_EXERCISE REQUIREMENTS:_ In the entries below, find each line with the word "radians" and return it.

_RECORDS SUPPLIED:_
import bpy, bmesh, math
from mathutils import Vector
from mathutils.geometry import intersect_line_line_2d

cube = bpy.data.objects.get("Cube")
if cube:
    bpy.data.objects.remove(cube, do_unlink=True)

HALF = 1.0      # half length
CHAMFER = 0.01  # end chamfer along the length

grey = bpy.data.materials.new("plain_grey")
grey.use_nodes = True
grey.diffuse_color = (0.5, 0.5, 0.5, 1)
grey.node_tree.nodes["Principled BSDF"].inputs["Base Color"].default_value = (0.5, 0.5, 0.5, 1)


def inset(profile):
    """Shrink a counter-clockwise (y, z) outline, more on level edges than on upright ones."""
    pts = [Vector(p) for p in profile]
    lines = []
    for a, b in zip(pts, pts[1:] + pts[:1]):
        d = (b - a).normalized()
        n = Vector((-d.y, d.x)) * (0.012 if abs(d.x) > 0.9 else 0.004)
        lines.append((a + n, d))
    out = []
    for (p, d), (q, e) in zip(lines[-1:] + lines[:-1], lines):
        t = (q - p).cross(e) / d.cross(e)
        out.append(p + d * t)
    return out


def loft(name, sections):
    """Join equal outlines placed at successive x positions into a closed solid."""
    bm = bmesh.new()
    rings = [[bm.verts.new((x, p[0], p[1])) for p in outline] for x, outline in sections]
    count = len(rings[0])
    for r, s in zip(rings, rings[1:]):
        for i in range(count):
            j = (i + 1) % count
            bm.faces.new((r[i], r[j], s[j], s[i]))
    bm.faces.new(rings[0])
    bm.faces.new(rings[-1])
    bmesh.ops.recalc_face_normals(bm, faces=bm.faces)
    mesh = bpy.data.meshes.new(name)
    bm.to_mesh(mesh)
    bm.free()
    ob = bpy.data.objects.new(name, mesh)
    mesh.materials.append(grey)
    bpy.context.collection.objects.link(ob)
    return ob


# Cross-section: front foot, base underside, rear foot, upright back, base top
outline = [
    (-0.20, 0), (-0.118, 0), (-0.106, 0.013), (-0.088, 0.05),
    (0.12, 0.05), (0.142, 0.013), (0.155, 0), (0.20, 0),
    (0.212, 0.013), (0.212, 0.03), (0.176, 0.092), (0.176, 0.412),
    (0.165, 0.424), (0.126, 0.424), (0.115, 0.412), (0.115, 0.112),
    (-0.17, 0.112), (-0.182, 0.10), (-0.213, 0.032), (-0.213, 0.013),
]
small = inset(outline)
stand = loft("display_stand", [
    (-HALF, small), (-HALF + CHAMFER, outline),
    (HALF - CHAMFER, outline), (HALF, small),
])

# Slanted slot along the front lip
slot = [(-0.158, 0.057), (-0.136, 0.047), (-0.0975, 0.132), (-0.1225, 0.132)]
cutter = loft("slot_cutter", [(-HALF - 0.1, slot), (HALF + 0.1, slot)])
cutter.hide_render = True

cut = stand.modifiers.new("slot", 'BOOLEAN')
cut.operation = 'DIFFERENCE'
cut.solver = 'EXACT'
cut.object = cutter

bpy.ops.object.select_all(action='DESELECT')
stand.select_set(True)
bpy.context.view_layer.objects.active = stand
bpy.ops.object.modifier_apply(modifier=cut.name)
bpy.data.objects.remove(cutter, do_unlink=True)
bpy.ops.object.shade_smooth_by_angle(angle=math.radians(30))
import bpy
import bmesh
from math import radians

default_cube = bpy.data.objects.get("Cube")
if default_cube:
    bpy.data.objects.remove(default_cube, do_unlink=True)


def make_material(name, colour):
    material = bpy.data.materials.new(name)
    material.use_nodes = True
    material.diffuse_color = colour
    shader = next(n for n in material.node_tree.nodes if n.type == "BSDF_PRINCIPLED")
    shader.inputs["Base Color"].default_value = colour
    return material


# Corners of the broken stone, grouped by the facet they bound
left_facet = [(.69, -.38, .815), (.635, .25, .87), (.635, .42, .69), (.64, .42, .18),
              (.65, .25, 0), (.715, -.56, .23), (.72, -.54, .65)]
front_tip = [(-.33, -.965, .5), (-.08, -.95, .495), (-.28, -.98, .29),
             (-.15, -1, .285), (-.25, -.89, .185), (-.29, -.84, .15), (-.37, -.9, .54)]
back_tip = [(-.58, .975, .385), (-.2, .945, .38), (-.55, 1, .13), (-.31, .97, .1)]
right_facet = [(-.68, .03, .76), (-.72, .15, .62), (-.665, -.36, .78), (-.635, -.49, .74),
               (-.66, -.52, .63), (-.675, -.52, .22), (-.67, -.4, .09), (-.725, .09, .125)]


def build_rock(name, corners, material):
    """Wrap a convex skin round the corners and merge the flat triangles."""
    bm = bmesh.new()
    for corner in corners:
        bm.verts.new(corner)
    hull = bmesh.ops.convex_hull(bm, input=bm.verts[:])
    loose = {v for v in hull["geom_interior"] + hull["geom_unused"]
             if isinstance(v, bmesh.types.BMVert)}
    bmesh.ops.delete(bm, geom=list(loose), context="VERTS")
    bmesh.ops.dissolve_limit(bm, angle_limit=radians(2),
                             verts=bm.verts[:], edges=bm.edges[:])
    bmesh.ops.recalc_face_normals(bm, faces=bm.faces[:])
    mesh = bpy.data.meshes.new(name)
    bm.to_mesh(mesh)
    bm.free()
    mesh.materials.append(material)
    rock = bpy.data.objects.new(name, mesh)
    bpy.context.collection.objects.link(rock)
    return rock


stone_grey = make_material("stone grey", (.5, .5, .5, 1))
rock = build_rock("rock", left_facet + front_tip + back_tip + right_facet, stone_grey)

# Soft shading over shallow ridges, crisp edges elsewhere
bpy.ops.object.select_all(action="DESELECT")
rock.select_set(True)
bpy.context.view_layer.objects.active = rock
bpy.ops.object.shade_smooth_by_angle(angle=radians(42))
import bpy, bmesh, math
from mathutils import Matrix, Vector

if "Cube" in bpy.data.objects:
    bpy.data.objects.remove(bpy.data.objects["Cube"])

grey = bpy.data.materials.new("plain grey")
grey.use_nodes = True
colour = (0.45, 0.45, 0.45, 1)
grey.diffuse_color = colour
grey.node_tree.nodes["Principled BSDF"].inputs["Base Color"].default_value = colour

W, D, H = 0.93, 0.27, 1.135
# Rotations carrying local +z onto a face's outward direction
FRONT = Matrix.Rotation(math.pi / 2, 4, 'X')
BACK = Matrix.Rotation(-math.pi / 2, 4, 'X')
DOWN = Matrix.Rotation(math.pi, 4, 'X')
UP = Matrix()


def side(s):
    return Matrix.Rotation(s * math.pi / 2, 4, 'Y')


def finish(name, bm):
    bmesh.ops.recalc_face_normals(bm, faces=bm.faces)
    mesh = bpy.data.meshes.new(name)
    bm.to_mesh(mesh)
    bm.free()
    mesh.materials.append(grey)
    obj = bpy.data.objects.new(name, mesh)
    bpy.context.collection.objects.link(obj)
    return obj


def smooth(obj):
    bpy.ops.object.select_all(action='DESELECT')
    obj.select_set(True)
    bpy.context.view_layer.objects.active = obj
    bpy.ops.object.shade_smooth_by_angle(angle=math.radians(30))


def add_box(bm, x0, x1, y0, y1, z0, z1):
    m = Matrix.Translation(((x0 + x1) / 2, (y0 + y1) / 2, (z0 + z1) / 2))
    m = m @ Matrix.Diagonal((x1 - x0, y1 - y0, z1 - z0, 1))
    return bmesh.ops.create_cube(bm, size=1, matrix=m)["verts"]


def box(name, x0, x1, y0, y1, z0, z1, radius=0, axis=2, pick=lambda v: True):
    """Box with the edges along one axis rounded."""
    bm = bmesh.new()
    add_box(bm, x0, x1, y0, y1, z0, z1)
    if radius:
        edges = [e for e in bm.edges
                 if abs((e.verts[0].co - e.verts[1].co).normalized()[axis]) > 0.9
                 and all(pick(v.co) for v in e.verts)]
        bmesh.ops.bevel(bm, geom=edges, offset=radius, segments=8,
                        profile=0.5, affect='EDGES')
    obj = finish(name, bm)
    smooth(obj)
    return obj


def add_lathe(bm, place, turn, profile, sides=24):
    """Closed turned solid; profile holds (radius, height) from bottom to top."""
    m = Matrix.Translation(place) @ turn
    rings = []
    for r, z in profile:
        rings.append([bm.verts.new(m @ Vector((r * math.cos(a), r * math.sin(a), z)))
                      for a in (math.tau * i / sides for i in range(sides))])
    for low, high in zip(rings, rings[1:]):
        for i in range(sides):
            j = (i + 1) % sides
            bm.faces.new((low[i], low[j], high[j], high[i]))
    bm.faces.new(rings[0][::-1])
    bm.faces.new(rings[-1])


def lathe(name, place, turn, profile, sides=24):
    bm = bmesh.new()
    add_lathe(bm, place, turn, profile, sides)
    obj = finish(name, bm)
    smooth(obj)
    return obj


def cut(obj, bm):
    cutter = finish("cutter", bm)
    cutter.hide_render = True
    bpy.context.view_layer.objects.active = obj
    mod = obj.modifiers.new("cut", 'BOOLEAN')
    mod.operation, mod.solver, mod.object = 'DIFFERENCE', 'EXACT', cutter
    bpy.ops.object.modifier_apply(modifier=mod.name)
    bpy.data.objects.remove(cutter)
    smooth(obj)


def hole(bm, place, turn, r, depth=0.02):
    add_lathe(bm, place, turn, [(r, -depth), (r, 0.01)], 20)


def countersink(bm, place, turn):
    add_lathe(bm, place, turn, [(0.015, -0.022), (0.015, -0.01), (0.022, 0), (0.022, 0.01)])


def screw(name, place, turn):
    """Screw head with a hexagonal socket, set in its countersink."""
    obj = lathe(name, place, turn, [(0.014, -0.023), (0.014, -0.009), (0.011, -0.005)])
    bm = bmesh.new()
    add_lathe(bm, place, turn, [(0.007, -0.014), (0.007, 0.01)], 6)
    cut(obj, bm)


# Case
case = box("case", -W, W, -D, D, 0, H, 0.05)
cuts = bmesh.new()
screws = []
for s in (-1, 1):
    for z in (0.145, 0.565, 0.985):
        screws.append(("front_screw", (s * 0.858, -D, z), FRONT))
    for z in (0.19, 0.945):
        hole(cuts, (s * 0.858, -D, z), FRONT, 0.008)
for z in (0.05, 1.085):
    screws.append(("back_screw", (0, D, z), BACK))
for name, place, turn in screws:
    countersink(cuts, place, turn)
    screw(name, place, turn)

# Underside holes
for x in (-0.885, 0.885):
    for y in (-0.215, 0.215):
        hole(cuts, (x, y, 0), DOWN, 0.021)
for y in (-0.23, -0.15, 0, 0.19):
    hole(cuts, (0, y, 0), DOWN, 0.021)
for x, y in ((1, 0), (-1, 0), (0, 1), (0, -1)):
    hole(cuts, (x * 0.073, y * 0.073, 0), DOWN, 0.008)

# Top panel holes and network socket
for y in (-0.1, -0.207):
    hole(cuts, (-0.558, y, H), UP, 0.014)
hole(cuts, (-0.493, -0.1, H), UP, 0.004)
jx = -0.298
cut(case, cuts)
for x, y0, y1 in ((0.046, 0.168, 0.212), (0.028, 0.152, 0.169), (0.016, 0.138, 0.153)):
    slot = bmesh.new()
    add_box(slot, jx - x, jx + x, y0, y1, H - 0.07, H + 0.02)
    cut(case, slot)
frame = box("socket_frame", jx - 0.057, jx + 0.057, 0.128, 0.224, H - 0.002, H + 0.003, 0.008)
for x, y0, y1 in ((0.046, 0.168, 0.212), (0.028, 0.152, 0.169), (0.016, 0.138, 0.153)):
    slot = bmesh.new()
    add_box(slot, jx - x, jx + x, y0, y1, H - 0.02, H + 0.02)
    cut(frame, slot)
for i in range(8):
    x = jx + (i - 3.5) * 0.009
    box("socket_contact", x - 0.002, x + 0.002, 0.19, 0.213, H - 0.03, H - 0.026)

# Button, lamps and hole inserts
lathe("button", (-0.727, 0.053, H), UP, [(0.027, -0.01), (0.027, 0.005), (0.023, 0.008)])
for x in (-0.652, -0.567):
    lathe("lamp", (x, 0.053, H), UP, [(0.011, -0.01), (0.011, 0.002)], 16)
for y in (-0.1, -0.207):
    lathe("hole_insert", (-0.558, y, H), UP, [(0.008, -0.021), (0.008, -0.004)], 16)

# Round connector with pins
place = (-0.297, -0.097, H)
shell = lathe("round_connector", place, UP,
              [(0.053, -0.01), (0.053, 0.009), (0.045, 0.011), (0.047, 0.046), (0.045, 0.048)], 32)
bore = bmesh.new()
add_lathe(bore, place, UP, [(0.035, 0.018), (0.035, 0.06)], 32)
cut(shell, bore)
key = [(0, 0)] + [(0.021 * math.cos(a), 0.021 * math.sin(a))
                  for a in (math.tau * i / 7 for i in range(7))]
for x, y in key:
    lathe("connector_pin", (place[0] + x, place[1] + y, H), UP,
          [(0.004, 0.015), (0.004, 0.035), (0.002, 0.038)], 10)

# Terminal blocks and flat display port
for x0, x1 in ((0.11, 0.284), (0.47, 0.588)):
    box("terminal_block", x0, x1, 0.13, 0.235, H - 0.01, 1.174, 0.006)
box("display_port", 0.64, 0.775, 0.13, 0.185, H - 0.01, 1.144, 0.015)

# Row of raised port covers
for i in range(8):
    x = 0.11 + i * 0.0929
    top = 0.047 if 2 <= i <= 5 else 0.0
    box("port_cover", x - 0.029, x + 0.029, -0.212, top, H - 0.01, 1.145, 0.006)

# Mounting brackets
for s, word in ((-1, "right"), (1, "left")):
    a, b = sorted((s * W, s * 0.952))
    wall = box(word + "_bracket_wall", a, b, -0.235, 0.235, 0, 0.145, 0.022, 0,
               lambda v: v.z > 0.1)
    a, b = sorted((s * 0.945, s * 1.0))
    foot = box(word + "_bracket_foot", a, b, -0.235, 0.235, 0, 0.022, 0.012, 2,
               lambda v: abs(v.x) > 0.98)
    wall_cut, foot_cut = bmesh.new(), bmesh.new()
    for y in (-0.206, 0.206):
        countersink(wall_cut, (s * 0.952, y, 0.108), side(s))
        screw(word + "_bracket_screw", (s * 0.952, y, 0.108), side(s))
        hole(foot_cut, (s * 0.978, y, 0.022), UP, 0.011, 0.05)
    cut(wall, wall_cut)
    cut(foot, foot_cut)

_RESPONSE:_
bpy.ops.object.shade_smooth_by_angle(angle=math.radians(30))
from math import radians
    bmesh.ops.dissolve_limit(bm, angle_limit=radians(2),
bpy.ops.object.shade_smooth_by_angle(angle=radians(42))
    bpy.ops.object.shade_smooth_by_angle(angle=math.radians(30))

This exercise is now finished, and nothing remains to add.